**Exercise directions**
Set the data down again so that every line matches exactly.

Records below:

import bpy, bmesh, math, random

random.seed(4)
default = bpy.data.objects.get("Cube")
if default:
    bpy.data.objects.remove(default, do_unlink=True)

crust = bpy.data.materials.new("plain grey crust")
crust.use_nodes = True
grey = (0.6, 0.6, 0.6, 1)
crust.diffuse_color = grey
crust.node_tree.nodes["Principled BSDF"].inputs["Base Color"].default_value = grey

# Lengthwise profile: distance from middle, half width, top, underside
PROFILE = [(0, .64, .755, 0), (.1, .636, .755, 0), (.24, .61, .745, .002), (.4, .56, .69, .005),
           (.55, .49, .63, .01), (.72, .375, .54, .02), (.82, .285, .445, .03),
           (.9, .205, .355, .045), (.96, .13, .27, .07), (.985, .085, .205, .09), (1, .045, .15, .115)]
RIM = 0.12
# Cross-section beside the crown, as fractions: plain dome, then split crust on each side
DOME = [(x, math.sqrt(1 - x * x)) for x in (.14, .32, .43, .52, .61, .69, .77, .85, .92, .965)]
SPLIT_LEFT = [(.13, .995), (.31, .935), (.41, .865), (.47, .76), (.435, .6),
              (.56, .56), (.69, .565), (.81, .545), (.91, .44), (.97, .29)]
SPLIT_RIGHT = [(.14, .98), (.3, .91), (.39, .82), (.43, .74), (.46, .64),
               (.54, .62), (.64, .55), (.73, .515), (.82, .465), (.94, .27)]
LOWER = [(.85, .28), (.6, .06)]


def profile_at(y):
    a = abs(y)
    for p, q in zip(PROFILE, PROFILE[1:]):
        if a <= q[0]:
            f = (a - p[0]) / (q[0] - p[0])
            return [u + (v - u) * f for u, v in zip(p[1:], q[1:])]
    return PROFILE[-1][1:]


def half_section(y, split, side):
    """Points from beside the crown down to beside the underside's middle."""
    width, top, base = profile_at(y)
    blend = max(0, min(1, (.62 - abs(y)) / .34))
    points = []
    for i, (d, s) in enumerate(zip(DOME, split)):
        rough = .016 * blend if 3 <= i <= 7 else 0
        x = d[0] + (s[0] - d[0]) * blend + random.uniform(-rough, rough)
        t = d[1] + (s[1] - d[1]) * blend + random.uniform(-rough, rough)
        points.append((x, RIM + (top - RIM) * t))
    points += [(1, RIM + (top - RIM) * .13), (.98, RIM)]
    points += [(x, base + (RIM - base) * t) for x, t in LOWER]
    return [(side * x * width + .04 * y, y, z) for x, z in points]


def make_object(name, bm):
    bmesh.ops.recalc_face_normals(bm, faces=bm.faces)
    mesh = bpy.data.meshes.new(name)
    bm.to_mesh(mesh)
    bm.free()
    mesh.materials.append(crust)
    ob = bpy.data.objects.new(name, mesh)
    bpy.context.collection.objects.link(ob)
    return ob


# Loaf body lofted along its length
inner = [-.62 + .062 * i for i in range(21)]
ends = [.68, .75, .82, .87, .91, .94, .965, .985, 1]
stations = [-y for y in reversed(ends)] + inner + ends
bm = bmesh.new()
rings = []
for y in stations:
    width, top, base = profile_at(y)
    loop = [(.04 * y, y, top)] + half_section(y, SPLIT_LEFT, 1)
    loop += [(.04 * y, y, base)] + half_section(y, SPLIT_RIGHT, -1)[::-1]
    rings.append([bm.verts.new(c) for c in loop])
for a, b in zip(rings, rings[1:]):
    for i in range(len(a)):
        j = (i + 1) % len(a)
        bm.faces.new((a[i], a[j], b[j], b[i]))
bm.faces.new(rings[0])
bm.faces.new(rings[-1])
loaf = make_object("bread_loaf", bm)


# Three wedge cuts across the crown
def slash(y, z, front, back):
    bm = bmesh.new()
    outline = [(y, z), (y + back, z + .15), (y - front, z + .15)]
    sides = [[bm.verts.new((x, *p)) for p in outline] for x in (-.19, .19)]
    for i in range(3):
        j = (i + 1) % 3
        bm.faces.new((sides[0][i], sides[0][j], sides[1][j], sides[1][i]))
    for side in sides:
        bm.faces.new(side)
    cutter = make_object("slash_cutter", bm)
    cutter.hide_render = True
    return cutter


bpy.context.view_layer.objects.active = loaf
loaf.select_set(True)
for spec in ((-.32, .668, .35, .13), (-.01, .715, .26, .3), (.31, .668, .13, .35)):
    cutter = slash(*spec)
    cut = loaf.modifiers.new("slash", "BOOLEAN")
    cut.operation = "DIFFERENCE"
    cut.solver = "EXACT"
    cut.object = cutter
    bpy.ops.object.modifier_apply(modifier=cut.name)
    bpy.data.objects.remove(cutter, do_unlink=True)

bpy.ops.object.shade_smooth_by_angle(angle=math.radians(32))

End of Records.

**Answer box**
import bpy, bmesh, math, random

random.seed(4)
default = bpy.data.objects.get("Cube")
if default:
    bpy.data.objects.remove(default, do_unlink=True)

crust = bpy.data.materials.new("plain grey crust")
crust.use_nodes = True
grey = (0.6, 0.6, 0.6, 1)
crust.diffuse_color = grey
crust.node_tree.nodes["Principled BSDF"].inputs["Base Color"].default_value = grey

# Lengthwise profile: distance from middle, half width, top, underside
PROFILE = [(0, .64, .755, 0), (.1, .636, .755, 0), (.24, .61, .745, .002), (.4, .56, .69, .005),
           (.55, .49, .63, .01), (.72, .375, .54, .02), (.82, .285, .445, .03),
           (.9, .205, .355, .045), (.96, .13, .27, .07), (.985, .085, .205, .09), (1, .045, .15, .115)]
RIM = 0.12
# Cross-section beside the crown, as fractions: plain dome, then split crust on each side
DOME = [(x, math.sqrt(1 - x * x)) for x in (.14, .32, .43, .52, .61, .69, .77, .85, .92, .965)]
SPLIT_LEFT = [(.13, .995), (.31, .935), (.41, .865), (.47, .76), (.435, .6),
              (.56, .56), (.69, .565), (.81, .545), (.91, .44), (.97, .29)]
SPLIT_RIGHT = [(.14, .98), (.3, .91), (.39, .82), (.43, .74), (.46, .64),
               (.54, .62), (.64, .55), (.73, .515), (.82, .465), (.94, .27)]
LOWER = [(.85, .28), (.6, .06)]


def profile_at(y):
    a = abs(y)
    for p, q in zip(PROFILE, PROFILE[1:]):
        if a <= q[0]:
            f = (a - p[0]) / (q[0] - p[0])
            return [u + (v - u) * f for u, v in zip(p[1:], q[1:])]
    return PROFILE[-1][1:]


def half_section(y, split, side):
    """Points from beside the crown down to beside the underside's middle."""
    width, top, base = profile_at(y)
    blend = max(0, min(1, (.62 - abs(y)) / .34))
    points = []
    for i, (d, s) in enumerate(zip(DOME, split)):
        rough = .016 * blend if 3 <= i <= 7 else 0
        x = d[0] + (s[0] - d[0]) * blend + random.uniform(-rough, rough)
        t = d[1] + (s[1] - d[1]) * blend + random.uniform(-rough, rough)
        points.append((x, RIM + (top - RIM) * t))
    points += [(1, RIM + (top - RIM) * .13), (.98, RIM)]
    points += [(x, base + (RIM - base) * t) for x, t in LOWER]
    return [(side * x * width + .04 * y, y, z) for x, z in points]


def make_object(name, bm):
    bmesh.ops.recalc_face_normals(bm, faces=bm.faces)
    mesh = bpy.data.meshes.new(name)
    bm.to_mesh(mesh)
    bm.free()
    mesh.materials.append(crust)
    ob = bpy.data.objects.new(name, mesh)
    bpy.context.collection.objects.link(ob)
    return ob


# Loaf body lofted along its length
inner = [-.62 + .062 * i for i in range(21)]
ends = [.68, .75, .82, .87, .91, .94, .965, .985, 1]
stations = [-y for y in reversed(ends)] + inner + ends
bm = bmesh.new()
rings = []
for y in stations:
    width, top, base = profile_at(y)
    loop = [(.04 * y, y, top)] + half_section(y, SPLIT_LEFT, 1)
    loop += [(.04 * y, y, base)] + half_section(y, SPLIT_RIGHT, -1)[::-1]
    rings.append([bm.verts.new(c) for c in loop])
for a, b in zip(rings, rings[1:]):
    for i in range(len(a)):
        j = (i + 1) % len(a)
        bm.faces.new((a[i], a[j], b[j], b[i]))
bm.faces.new(rings[0])
bm.faces.new(rings[-1])
loaf = make_object("bread_loaf", bm)


# Three wedge cuts across the crown
def slash(y, z, front, back):
    bm = bmesh.new()
    outline = [(y, z), (y + back, z + .15), (y - front, z + .15)]
    sides = [[bm.verts.new((x, *p)) for p in outline] for x in (-.19, .19)]
    for i in range(3):
        j = (i + 1) % 3
        bm.faces.new((sides[0][i], sides[0][j], sides[1][j], sides[1][i]))
    for side in sides:
        bm.faces.new(side)
    cutter = make_object("slash_cutter", bm)
    cutter.hide_render = True
    return cutter


bpy.context.view_layer.objects.active = loaf
loaf.select_set(True)
for spec in ((-.32, .668, .35, .13), (-.01, .715, .26, .3), (.31, .668, .13, .35)):
    cutter = slash(*spec)
    cut = loaf.modifiers.new("slash", "BOOLEAN")
    cut.operation = "DIFFERENCE"
    cut.solver = "EXACT"
    cut.object = cutter
    bpy.ops.object.modifier_apply(modifier=cut.name)
    bpy.data.objects.remove(cutter, do_unlink=True)

bpy.ops.object.shade_smooth_by_angle(angle=math.radians(32))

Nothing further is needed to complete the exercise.